# Exercise:
I'd like the line containing "# Tapered trunk" and every line below it, to the end of the material, repeated exactly and with nothing else.

────────────────────

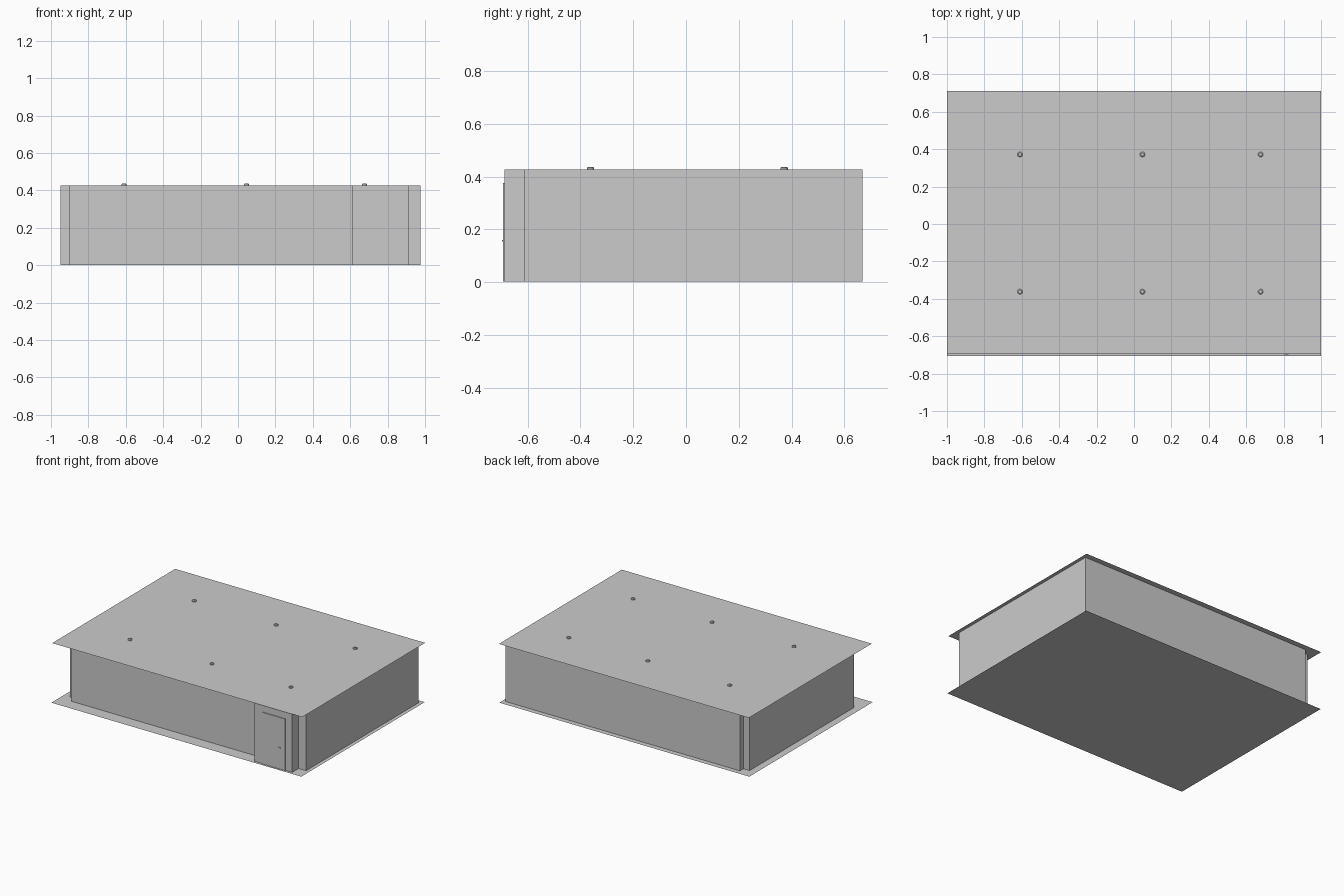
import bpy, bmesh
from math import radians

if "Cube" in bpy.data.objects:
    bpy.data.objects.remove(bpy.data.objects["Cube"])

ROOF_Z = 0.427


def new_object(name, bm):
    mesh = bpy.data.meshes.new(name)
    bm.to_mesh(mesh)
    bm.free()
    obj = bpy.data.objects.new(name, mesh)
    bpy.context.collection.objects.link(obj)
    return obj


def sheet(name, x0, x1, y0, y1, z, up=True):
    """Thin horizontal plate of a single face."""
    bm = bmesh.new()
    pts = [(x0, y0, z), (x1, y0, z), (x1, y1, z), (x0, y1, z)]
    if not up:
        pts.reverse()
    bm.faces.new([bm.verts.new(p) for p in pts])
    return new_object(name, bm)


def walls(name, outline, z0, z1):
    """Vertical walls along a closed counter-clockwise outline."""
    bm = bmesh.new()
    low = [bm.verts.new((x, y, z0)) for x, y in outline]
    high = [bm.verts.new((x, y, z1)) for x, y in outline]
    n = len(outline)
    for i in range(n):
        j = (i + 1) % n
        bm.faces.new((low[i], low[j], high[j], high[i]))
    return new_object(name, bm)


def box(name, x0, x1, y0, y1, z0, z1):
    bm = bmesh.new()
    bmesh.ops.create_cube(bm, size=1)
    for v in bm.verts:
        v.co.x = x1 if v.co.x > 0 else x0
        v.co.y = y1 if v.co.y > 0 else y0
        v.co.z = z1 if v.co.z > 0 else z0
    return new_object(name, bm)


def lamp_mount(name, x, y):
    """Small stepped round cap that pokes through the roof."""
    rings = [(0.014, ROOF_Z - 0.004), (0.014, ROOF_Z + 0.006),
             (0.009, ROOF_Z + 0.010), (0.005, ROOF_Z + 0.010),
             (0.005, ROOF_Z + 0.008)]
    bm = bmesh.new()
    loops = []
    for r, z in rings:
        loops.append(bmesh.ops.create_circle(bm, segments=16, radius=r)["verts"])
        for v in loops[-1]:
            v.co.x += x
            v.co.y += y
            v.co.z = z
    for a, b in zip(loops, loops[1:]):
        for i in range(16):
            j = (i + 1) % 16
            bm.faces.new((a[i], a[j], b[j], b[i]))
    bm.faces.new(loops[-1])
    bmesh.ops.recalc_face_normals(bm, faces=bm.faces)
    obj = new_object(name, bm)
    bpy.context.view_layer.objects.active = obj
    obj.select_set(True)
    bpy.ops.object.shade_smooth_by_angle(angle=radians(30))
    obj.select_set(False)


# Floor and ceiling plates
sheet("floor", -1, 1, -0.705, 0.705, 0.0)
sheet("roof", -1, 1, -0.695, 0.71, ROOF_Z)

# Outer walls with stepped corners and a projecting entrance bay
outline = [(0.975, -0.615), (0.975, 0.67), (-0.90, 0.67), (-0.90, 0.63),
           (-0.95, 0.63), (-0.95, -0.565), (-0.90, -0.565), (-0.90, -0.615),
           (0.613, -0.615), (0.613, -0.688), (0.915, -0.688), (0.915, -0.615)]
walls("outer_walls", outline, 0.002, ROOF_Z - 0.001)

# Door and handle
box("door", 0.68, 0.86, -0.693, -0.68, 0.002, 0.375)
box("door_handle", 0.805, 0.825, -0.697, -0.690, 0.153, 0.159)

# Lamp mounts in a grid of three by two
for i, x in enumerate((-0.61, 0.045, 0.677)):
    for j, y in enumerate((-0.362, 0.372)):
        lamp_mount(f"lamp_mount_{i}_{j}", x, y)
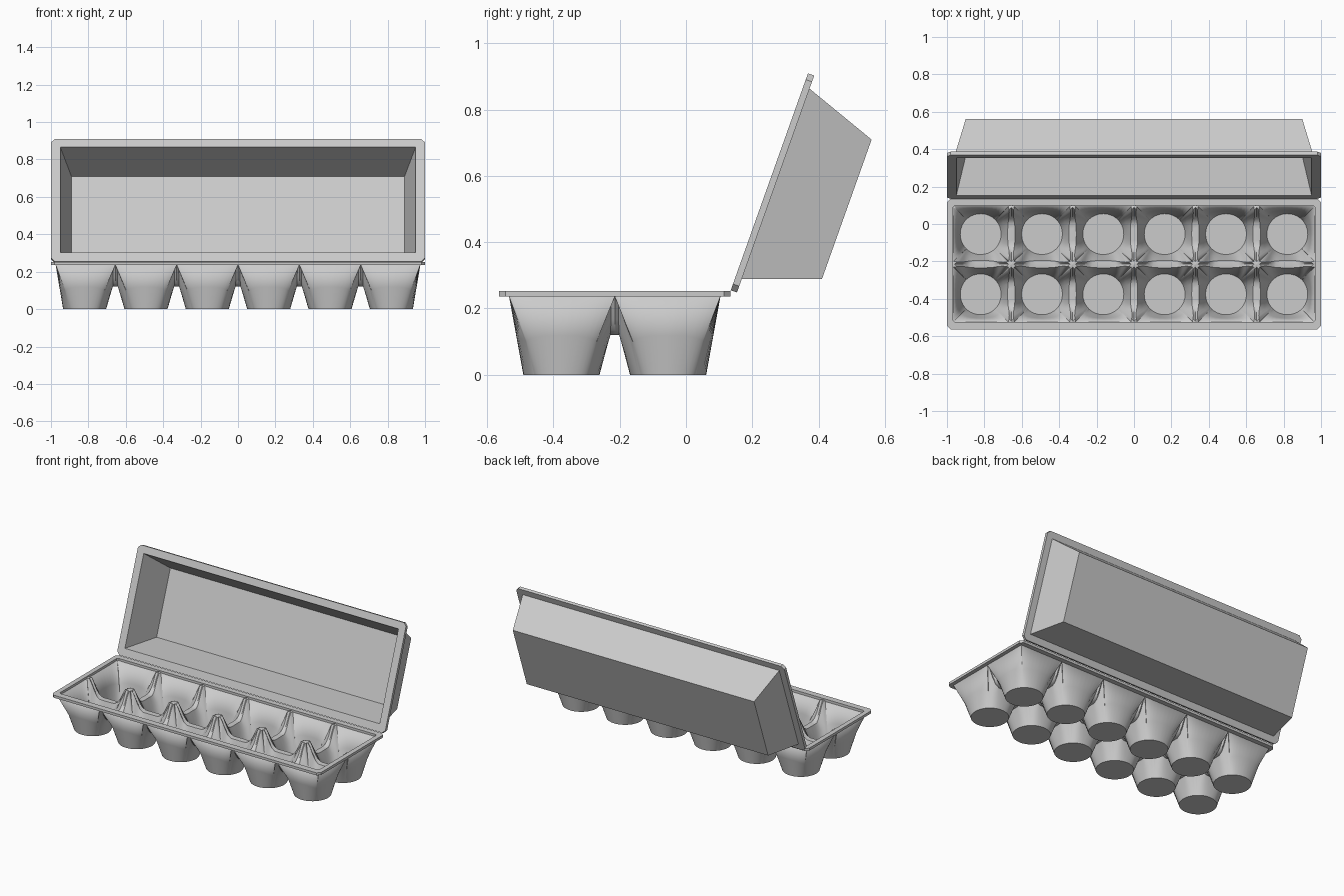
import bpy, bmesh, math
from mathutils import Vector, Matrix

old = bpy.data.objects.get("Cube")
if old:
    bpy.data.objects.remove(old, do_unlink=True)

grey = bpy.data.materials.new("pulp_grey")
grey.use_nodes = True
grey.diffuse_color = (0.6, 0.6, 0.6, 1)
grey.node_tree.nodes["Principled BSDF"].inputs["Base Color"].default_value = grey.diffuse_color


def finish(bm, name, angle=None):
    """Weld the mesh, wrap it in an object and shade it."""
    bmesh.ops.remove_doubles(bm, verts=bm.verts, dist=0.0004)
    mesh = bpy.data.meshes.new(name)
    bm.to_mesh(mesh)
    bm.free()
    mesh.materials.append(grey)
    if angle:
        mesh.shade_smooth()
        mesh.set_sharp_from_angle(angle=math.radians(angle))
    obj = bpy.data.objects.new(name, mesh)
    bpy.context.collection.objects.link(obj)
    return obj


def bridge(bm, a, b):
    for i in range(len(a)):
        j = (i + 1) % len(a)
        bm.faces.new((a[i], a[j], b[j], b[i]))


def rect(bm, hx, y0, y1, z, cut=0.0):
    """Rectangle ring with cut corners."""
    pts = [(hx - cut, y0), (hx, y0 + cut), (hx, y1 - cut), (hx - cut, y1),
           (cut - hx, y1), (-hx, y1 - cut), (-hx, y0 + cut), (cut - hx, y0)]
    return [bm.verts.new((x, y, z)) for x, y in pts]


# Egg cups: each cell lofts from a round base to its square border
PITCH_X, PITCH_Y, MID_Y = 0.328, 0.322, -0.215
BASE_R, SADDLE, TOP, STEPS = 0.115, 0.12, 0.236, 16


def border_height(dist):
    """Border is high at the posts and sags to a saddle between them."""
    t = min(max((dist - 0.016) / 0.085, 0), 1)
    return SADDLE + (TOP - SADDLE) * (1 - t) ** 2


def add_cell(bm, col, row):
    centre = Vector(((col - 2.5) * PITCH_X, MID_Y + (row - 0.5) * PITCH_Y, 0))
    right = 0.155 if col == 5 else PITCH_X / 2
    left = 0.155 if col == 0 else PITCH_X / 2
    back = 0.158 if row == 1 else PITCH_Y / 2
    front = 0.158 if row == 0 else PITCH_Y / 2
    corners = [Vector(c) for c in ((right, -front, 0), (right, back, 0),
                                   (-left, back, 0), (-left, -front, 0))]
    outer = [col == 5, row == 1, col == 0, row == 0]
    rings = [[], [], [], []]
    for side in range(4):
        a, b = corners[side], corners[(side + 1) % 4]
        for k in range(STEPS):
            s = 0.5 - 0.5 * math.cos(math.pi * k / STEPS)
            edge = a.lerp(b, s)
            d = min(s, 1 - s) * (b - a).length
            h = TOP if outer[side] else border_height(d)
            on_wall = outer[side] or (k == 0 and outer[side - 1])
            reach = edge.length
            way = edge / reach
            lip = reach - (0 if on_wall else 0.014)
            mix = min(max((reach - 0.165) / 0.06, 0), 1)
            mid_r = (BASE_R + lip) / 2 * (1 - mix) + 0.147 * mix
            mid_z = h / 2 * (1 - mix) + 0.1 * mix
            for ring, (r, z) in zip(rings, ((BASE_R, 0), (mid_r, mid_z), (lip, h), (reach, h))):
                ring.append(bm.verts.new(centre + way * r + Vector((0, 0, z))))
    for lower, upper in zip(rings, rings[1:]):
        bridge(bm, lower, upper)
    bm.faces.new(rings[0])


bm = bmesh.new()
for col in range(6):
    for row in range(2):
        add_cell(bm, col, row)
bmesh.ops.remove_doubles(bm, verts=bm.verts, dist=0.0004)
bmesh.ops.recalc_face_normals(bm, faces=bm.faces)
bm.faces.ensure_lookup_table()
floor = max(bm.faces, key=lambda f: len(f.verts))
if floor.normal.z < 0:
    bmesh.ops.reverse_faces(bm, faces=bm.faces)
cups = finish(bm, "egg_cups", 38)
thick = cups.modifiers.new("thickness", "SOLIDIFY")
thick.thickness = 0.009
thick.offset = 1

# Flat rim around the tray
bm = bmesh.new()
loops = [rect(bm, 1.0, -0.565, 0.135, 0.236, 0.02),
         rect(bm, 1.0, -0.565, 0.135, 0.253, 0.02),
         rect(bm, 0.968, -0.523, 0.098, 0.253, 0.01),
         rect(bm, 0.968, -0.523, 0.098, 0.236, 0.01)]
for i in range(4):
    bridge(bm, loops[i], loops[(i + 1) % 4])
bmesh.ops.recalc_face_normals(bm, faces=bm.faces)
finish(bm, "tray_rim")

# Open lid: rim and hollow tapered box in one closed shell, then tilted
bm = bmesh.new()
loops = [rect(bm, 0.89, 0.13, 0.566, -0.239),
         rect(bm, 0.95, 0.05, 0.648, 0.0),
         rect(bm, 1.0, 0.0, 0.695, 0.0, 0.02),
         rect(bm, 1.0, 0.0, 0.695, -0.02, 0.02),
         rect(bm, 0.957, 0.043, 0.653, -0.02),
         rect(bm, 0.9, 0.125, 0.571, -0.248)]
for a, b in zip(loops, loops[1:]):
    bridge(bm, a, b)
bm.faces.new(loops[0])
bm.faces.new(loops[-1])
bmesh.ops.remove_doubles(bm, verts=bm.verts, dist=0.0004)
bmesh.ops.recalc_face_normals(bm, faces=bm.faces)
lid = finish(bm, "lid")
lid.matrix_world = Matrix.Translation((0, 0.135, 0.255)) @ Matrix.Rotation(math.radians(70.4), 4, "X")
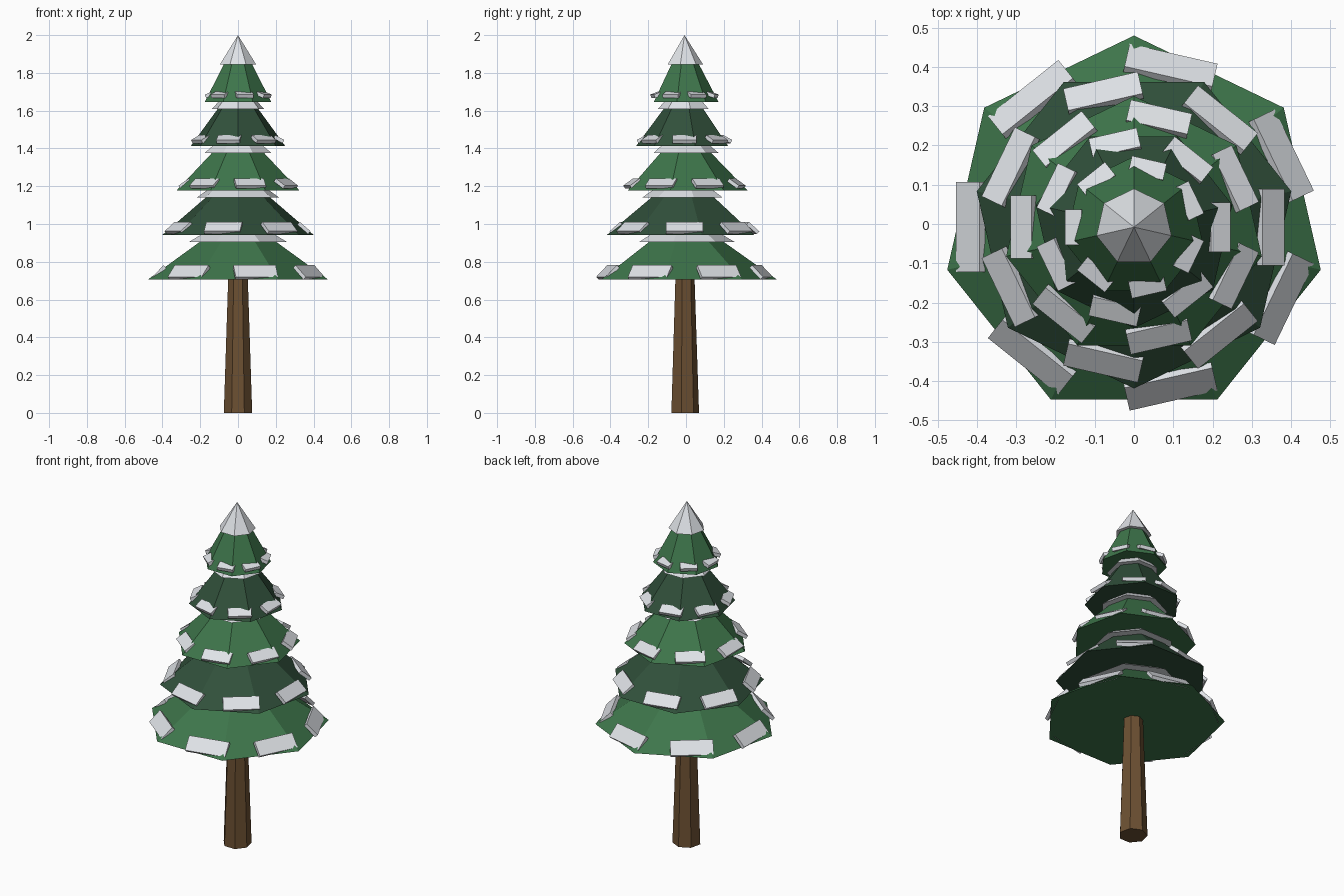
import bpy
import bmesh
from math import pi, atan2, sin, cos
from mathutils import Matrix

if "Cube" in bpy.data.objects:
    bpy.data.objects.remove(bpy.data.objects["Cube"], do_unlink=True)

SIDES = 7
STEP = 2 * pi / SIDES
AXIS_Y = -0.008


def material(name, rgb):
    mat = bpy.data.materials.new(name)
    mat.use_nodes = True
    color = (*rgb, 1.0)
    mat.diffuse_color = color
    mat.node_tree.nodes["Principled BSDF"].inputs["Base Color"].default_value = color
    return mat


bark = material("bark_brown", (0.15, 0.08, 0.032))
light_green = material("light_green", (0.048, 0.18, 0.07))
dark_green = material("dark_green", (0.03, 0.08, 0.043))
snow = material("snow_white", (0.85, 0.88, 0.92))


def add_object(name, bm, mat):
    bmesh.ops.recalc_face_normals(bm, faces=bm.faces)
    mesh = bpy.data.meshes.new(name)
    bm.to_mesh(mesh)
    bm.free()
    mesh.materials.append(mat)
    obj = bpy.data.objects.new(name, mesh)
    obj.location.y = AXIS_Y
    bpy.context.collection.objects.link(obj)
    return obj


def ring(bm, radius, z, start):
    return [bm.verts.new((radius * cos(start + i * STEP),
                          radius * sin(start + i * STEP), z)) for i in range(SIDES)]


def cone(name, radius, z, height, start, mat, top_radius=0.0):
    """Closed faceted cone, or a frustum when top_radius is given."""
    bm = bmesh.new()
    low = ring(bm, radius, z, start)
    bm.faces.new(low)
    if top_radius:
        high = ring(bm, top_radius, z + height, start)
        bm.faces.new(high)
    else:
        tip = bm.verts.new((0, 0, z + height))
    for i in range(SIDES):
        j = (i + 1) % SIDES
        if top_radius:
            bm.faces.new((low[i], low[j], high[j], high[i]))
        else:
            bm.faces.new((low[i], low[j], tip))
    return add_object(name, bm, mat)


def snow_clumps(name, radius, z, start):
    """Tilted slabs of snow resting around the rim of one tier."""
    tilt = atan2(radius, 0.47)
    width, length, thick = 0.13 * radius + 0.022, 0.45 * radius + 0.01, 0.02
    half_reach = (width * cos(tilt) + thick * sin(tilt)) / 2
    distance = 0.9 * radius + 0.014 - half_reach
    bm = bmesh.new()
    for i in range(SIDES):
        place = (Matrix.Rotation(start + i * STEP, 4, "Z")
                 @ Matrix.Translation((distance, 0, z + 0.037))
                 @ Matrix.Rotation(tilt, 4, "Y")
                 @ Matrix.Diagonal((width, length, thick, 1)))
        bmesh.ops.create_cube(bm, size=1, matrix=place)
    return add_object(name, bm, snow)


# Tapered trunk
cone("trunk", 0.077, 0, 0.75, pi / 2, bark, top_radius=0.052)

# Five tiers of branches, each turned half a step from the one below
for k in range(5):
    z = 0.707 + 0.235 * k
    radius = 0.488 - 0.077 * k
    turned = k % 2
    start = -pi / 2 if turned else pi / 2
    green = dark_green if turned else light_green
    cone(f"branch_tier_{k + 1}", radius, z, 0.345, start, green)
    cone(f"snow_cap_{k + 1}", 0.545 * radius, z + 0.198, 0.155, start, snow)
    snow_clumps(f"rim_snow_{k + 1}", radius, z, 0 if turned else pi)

────────────────────

# Response to the exercise:
# Tapered trunk
cone("trunk", 0.077, 0, 0.75, pi / 2, bark, top_radius=0.052)

# Five tiers of branches, each turned half a step from the one below
for k in range(5):
    z = 0.707 + 0.235 * k
    radius = 0.488 - 0.077 * k
    turned = k % 2
    start = -pi / 2 if turned else pi / 2
    green = dark_green if turned else light_green
    cone(f"branch_tier_{k + 1}", radius, z, 0.345, start, green)
    cone(f"snow_cap_{k + 1}", 0.545 * radius, z + 0.198, 0.155, start, snow)
    snow_clumps(f"rim_snow_{k + 1}", radius, z, 0 if turned else pi)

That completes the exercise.